> **Work to complete**
Only a slice of the listing below is wanted. Retype the lines from the one containing "0.064, 0.028)], FRAME)" through the one containing "box(s, s + 0.022, 0.008, 0.036, z, z", exactly, both ends included.

> **Data excerpts**
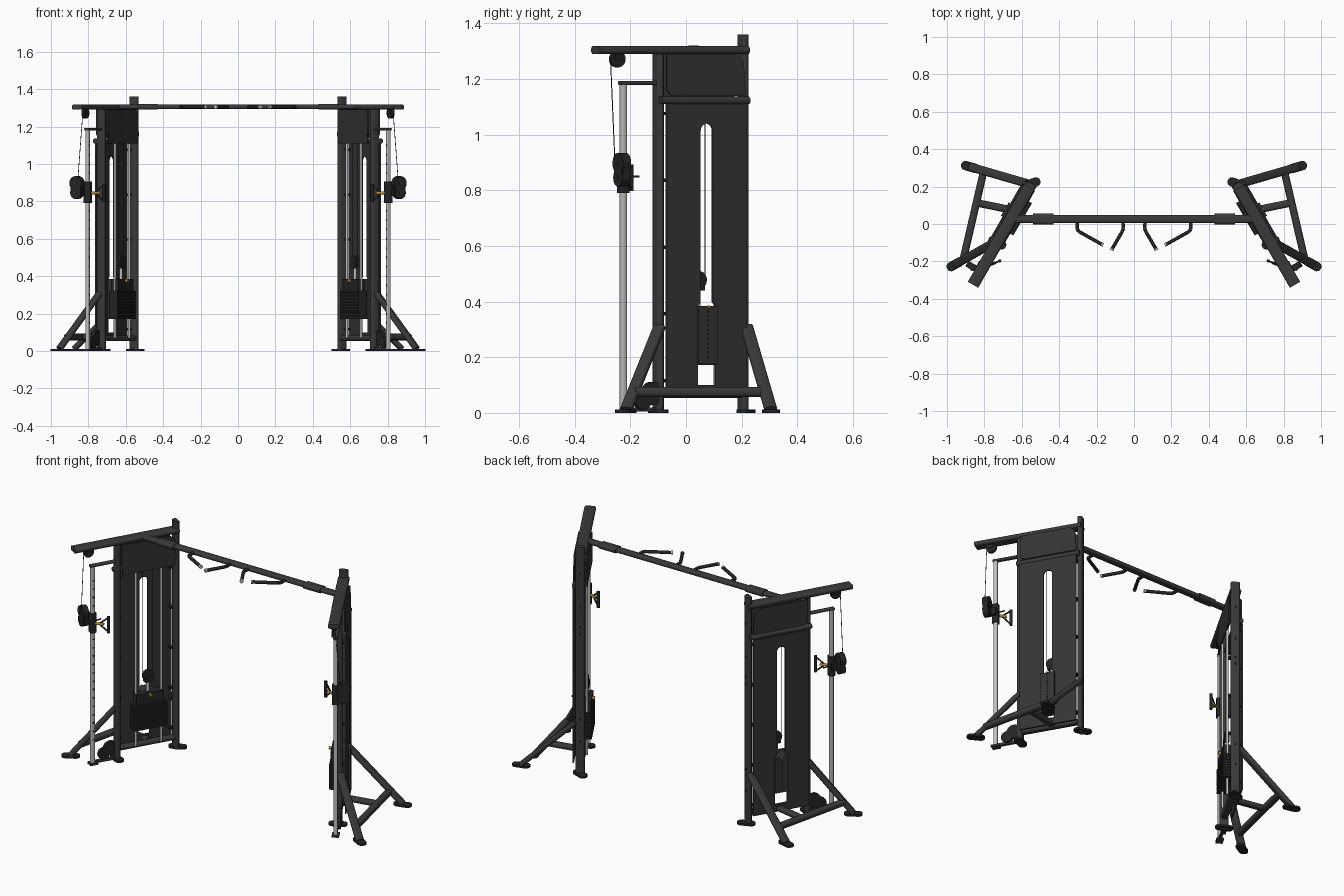
import bpy, bmesh, math
from mathutils import Vector

if "Cube" in bpy.data.objects:
    bpy.data.objects.remove(bpy.data.objects["Cube"])


def material(name, r, g, b):
    m = bpy.data.materials.new(name)
    m.diffuse_color = (r, g, b, 1)
    m.use_nodes = True
    m.node_tree.nodes["Principled BSDF"].inputs["Base Color"].default_value = m.diffuse_color
    return m


FRAME = material("frame_grey", 0.042, 0.042, 0.043)
PANEL = material("panel_grey", 0.035, 0.035, 0.036)
BLACK = material("rubber_black", 0.018, 0.018, 0.019)
STEEL = material("bright_steel", 0.52, 0.52, 0.52)
GOLD = material("gold_yellow", 0.5, 0.25, 0.03)

# Tower frame: s runs from rear upright to the front, v points outward
U = Vector((0.5, -0.866, 0)).normalized()
V = Vector((0.866, 0.5, 0)).normalized()
Z = Vector((0, 0, 1))
S_FRONT, S_MID, S_COL = 0.352, 0.176, 0.497


def T(s, v, z):
    return Vector((0.555, 0.205, z)) + U * s + V * v


def finish(name, solids, mat, mirror=True):
    """Each solid is (outline points, origin, x axis, y axis, depth vector)."""
    bm = bmesh.new()
    for pts, o, ax, ay, depth in solids:
        a = [bm.verts.new(o + ax * x + ay * y) for x, y in pts]
        b = [bm.verts.new(v.co + depth) for v in a]
        bm.faces.new(a[::-1])
        bm.faces.new(b)
        n = len(a)
        for i in range(n):
            j = (i + 1) % n
            bm.faces.new((a[i], a[j], b[j], b[i]))
    bmesh.ops.recalc_face_normals(bm, faces=bm.faces)
    me = bpy.data.meshes.new(name)
    bm.to_mesh(me)
    bm.free()
    me.materials.append(mat)
    ob = bpy.data.objects.new(name, me)
    bpy.context.collection.objects.link(ob)
    bpy.ops.object.select_all(action='DESELECT')
    ob.select_set(True)
    bpy.context.view_layer.objects.active = ob
    bpy.ops.object.shade_smooth_by_angle(angle=math.radians(35))
    if mirror:
        mod = ob.modifiers.new("other_side", 'MIRROR')
        mod.use_mirror_merge = False
    return ob


def rounded(w, h, r, n=4):
    pts = []
    for k, (cx, cy) in enumerate(((1, 1), (-1, 1), (-1, -1), (1, -1))):
        for i in range(n + 1):
            a = (k + i / n) * math.pi / 2
            pts.append((cx * (w / 2 - r) + r * math.cos(a), cy * (h / 2 - r) + r * math.sin(a)))
    return pts


def circle(r, n=20):
    return [(r * math.cos(i * math.tau / n), r * math.sin(i * math.tau / n)) for i in range(n)]


def tube(p, q, w, h, up=Z, r=None):
    """Rounded tube from p to q: w sideways, h along the up axis."""
    p, q = Vector(p), Vector(q)
    d = (q - p).normalized()
    side = d.cross(up).normalized()
    return (rounded(w, h, r or min(w, h) * 0.42), p, side, side.cross(d), q - p)


def rod(p, q, r, n=12):
    p, q = Vector(p), Vector(q)
    d = (q - p).normalized()
    side = d.orthogonal().normalized()
    return (circle(r, n), p, side, d.cross(side), q - p)


def wire(pts, r):
    return [rod(a, b, r) for a, b in zip(pts, pts[1:])]


def box(s0, s1, v0, v1, z0, z1):
    return ([(s0, v0), (s1, v0), (s1, v1), (s0, v1)], T(0, 0, z0), U, V, Z * (z1 - z0))


def disc(s, v, z, r, t, axis=V):
    c = T(s, v, z)
    return rod(c - axis * t / 2, c + axis * t / 2, r, 24)


# Uprights, top beam and cross tubes of each tower
finish("rear_upright", [tube(T(0, 0, 0), T(0, 0, 1.36), 0.05, 0.027, U)], FRAME)
finish("front_upright", [tube(T(S_FRONT, 0, 0), T(S_FRONT, 0, 1.295), 0.05, 0.027, U)], FRAME)
finish("top_beam", [tube(T(-0.01, 0, 1.304), T(0.612, 0, 1.304), 0.064, 0.028)], FRAME)
finish("tower_cross_tubes", [
    tube(T(0, 0, 0.068), T(S_FRONT, 0, 0.068), 0.04, 0.028),
    tube(T(-0.005, 0.02, 1.123), T(S_FRONT + 0.01, 0.02, 1.123), 0.05, 0.027)], FRAME)

# Outward stabiliser legs with their tie bars
REAR_FOOT, FRONT_FOOT = Vector((0.875, 0.305, 0.012)), Vector((0.955, -0.215, 0.012))
finish("stabiliser_legs", [
    tube(REAR_FOOT, (0.575, 0.218, 0.31), 0.046, 0.028),
    tube(FRONT_FOOT, (0.74, -0.095, 0.31), 0.046, 0.028)], FRAME)
finish("stabiliser_bars", [
    tube((0.803, 0.285, 0.075), (0.912, -0.185, 0.075), 0.04, 0.036),
    tube((0.85, 0.115, 0.075), (0.64, 0.072, 0.075), 0.04, 0.03)], FRAME)

# Oval floor plates
feet = []
for c, d in ((REAR_FOOT, (0.95, 0.27)), (FRONT_FOOT, (0.87, -0.49)),
             (T(-0.012, 0, 0), (0.93, -0.36)), (T(S_FRONT, 0, 0), (0.9, 0.42))):
    ax = Vector((d[0], d[1], 0)).normalized()
    feet.append((rounded(0.102, 0.05, 0.024), Vector((c.x, c.y, 0)), ax, Z.cross(ax), Z * 0.012))
finish("floor_plates", feet, BLACK)

# Slotted main panel, made from two matching halves
half = [(0, 0.06), (0.166, 0.06), (0.166, 1.11), (0, 1.11)]
half += [(0.025 * math.sin(i * math.pi / 12), 1.015 + 0.025 * math.cos(i * math.pi / 12)) for i in range(7)]
half += [(0.025, 0.4), (0.036, 0.385), (0.036, 0.1), (0, 0.1)]
finish("slotted_panel", [
    (half, T(S_MID, 0.036, 0), U * k, Z, V * 0.008) for k in (1, -1)], PANEL)

# Chamfered upper panels on both faces
upper = [(0.016, 1.14), (0.318, 1.14), (0.338, 1.16), (0.338, 1.29),
         (0.05, 1.29), (0.02, 1.265), (0.012, 1.15)]
finish("upper_panels", [
    (upper, T(0, v, 0), U, Z, V * 0.008) for v in (0.032, -0.036)], PANEL)
finish("inner_panel_lip", [box(0.02, 0.335, -0.036, -0.028, 1.11, 1.15)], PANEL)

# Panel standoffs and small bolts on the rear upright
finish("panel_standoffs", [
    box(s, s + 0.022, 0.008, 0.036, z, z + 0.012)
    for s in (0.008, 0.322) for z in (0.11, 0.35, 0.59, 0.83, 1.07)], BLACK)
finish("upright_bolts", [
    disc(-0.014, 0, z, 0.006, 0.008, U) for z in (0.2, 0.33, 0.84, 0.88, 1.0, 1.2)], BLACK)

# Weight stack, guide rods and lifting pulley
finish("weight_plates", [
    box(0.076, 0.276, -0.055, -0.005, 0.172 + i * 0.0152, 0.1845 + i * 0.0152)
    for i in range(10)] + [box(0.082, 0.27, -0.05, -0.01, 0.172, 0.324)], BLACK)
finish("stack_head", [box(0.095, 0.257, -0.05, -0.005, 0.324, 0.385)], BLACK)
finish("stack_cover", [box(S_MID - 0.041, S_MID + 0.041, -0.005, 0.055, 0.175, 0.385)], PANEL)
finish("cover_holes", [
    disc(S_MID, 0.056, 0.2 + i * 0.0165, 0.004, 0.004) for i in range(11)], BLACK)
finish("guide_rods", [rod(T(s, -0.027, 0.07), T(s, -0.027, 1.12), 0.007) for s in (0.1, 0.252)], STEEL)
finish("lift_stem", [rod(T(S_MID, -0.02, 0.38), T(S_MID, -0.02, 0.46), 0.009)], STEEL)
finish("lift_pulley", [disc(S_MID, -0.02, 0.478, 0.032, 0.02),
                       box(S_MID - 0.022, S_MID + 0.022, -0.034, -0.006, 0.44, 0.475)], BLACK)
finish("lift_cables", [rod(T(S_MID + d, -0.02, 0.48), T(S_MID + d, -0.02, 1.12), 0.002, 6)
                       for d in (-0.03, 0.03)], BLACK)
finish("stack_pin", [disc(S_MID, -0.055, 0.375, 0.009, 0.02),
                     disc(S_MID, 0.058, 0.381, 0.005, 0.01)], GOLD)

# Bright guide column with adjustment holes and brackets
finish("guide_column", [tube(T(S_COL, 0, 0.008), T(S_COL, 0, 1.19), 0.022, 0.022, U, 0.006)], STEEL)
finish("column_holes", [disc(S_COL, -0.0105, 0.15 + i * 0.05, 0.005, 0.003)
                        for i in range(20)], BLACK)
finish("column_brackets", [
    tube(T(S_FRONT, 0, 1.186), T(S_COL + 0.015, 0, 1.186), 0.026, 0.014),
    box(S_COL - 0.025, S_COL + 0.022, -0.02, 0.02, 0, 0.012),
    box(S_FRONT, S_COL, -0.008, 0.008, 0.005, 0.02)], FRAME)

# Top and floor pulleys with the hanging cable
finish("top_pulley", [disc(0.522, 0, 1.272, 0.03, 0.016),
                      box(0.507, 0.537, -0.013, 0.013, 1.268, 1.292)], BLACK)
finish("floor_pulleys", [disc(0.385, 0.012, 0.07, 0.042, 0.02),
                         disc(0.425, 0.012, 0.045, 0.034, 0.02)], BLACK)
finish("hanging_cable", [rod(T(0.55, 0, 1.27), T(0.55, 0.03, 0.92), 0.0018, 6)], BLACK)

# Sliding carriage with swivel pulley housing
finish("carriage_sleeve", [
    tube(T(S_COL, 0, 0.79), T(S_COL, 0, 0.905), 0.038, 0.036, U, 0.008),
    box(S_COL - 0.012, 0.54, 0.01, 0.035, 0.83, 0.87),
    rod(T(0.44, 0.015, 0.85), T(S_COL, 0.005, 0.85), 0.004)], BLACK)
housing = []
for dz, r in ((0.897, 0.038), (0.846, 0.033)):
    housing.append(disc(0.53, 0.047, dz, r, 0.034, U))
housing.append(box(0.515, 0.545, 0.016, 0.08, 0.845, 0.897))
finish("swivel_pulley_housing", housing, BLACK)
finish("housing_bolts", [disc(0.548, 0.047, z, 0.007, 0.006, U) for z in (0.846, 0.897)], FRAME)

# Pull handle hung on a gold clip
apex, top, low = T(0.472, -0.028, 0.845), T(0.43, -0.06, 0.888), T(0.43, -0.06, 0.802)
finish("handle_strap", wire([top, apex, low], 0.0045), BLACK)
finish("handle_grip", [rod(low - Z * 0.005, top + Z * 0.005, 0.009)], BLACK)
finish("handle_clip", [rod(T(0.49, -0.012, 0.845), T(0.45, -0.045, 0.845), 0.008)], GOLD)

# Overhead bar between the towers with end sleeves
finish("overhead_bar", [tube((-0.655, 0.027, 1.305), (0.655, 0.027, 1.305), 0.042, 0.024)], FRAME, False)
finish("bar_sleeves", [tube((0.43, 0.027, 1.305), (0.54, 0.027, 1.305), 0.058, 0.03)], FRAME)

# Angled pull-up grips with bright end caps
grips, caps = [], []
for path in ([(0.305, 0.02), (0.303, -0.028), (0.295, -0.04), (0.17, -0.11)],
             [(0.06, 0.02), (0.057, -0.025), (0.063, -0.04), (0.118, -0.135)]):
    pts = [Vector((x, y, 1.305)) for x, y in path]
    grips += wire(pts, 0.0095)
    d = (pts[-1] - pts[-2]).normalized()
    caps.append(rod(pts[-1] - d * 0.004, pts[-1] + d * 0.006, 0.0105))
finish("pull_up_grips", grips, BLACK)
finish("grip_end_caps", caps, STEEL)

> **Your solution**
finish("top_beam", [tube(T(-0.01, 0, 1.304), T(0.612, 0, 1.304), 0.064, 0.028)], FRAME)
finish("tower_cross_tubes", [
    tube(T(0, 0, 0.068), T(S_FRONT, 0, 0.068), 0.04, 0.028),
    tube(T(-0.005, 0.02, 1.123), T(S_FRONT + 0.01, 0.02, 1.123), 0.05, 0.027)], FRAME)

# Outward stabiliser legs with their tie bars
REAR_FOOT, FRONT_FOOT = Vector((0.875, 0.305, 0.012)), Vector((0.955, -0.215, 0.012))
finish("stabiliser_legs", [
    tube(REAR_FOOT, (0.575, 0.218, 0.31), 0.046, 0.028),
    tube(FRONT_FOOT, (0.74, -0.095, 0.31), 0.046, 0.028)], FRAME)
finish("stabiliser_bars", [
    tube((0.803, 0.285, 0.075), (0.912, -0.185, 0.075), 0.04, 0.036),
    tube((0.85, 0.115, 0.075), (0.64, 0.072, 0.075), 0.04, 0.03)], FRAME)

# Oval floor plates
feet = []
for c, d in ((REAR_FOOT, (0.95, 0.27)), (FRONT_FOOT, (0.87, -0.49)),
             (T(-0.012, 0, 0), (0.93, -0.36)), (T(S_FRONT, 0, 0), (0.9, 0.42))):
    ax = Vector((d[0], d[1], 0)).normalized()
    feet.append((rounded(0.102, 0.05, 0.024), Vector((c.x, c.y, 0)), ax, Z.cross(ax), Z * 0.012))
finish("floor_plates", feet, BLACK)

# Slotted main panel, made from two matching halves
half = [(0, 0.06), (0.166, 0.06), (0.166, 1.11), (0, 1.11)]
half += [(0.025 * math.sin(i * math.pi / 12), 1.015 + 0.025 * math.cos(i * math.pi / 12)) for i in range(7)]
half += [(0.025, 0.4), (0.036, 0.385), (0.036, 0.1), (0, 0.1)]
finish("slotted_panel", [
    (half, T(S_MID, 0.036, 0), U * k, Z, V * 0.008) for k in (1, -1)], PANEL)

# Chamfered upper panels on both faces
upper = [(0.016, 1.14), (0.318, 1.14), (0.338, 1.16), (0.338, 1.29),
         (0.05, 1.29), (0.02, 1.265), (0.012, 1.15)]
finish("upper_panels", [
    (upper, T(0, v, 0), U, Z, V * 0.008) for v in (0.032, -0.036)], PANEL)
finish("inner_panel_lip", [box(0.02, 0.335, -0.036, -0.028, 1.11, 1.15)], PANEL)

# Panel standoffs and small bolts on the rear upright
finish("panel_standoffs", [
    box(s, s + 0.022, 0.008, 0.036, z, z + 0.012)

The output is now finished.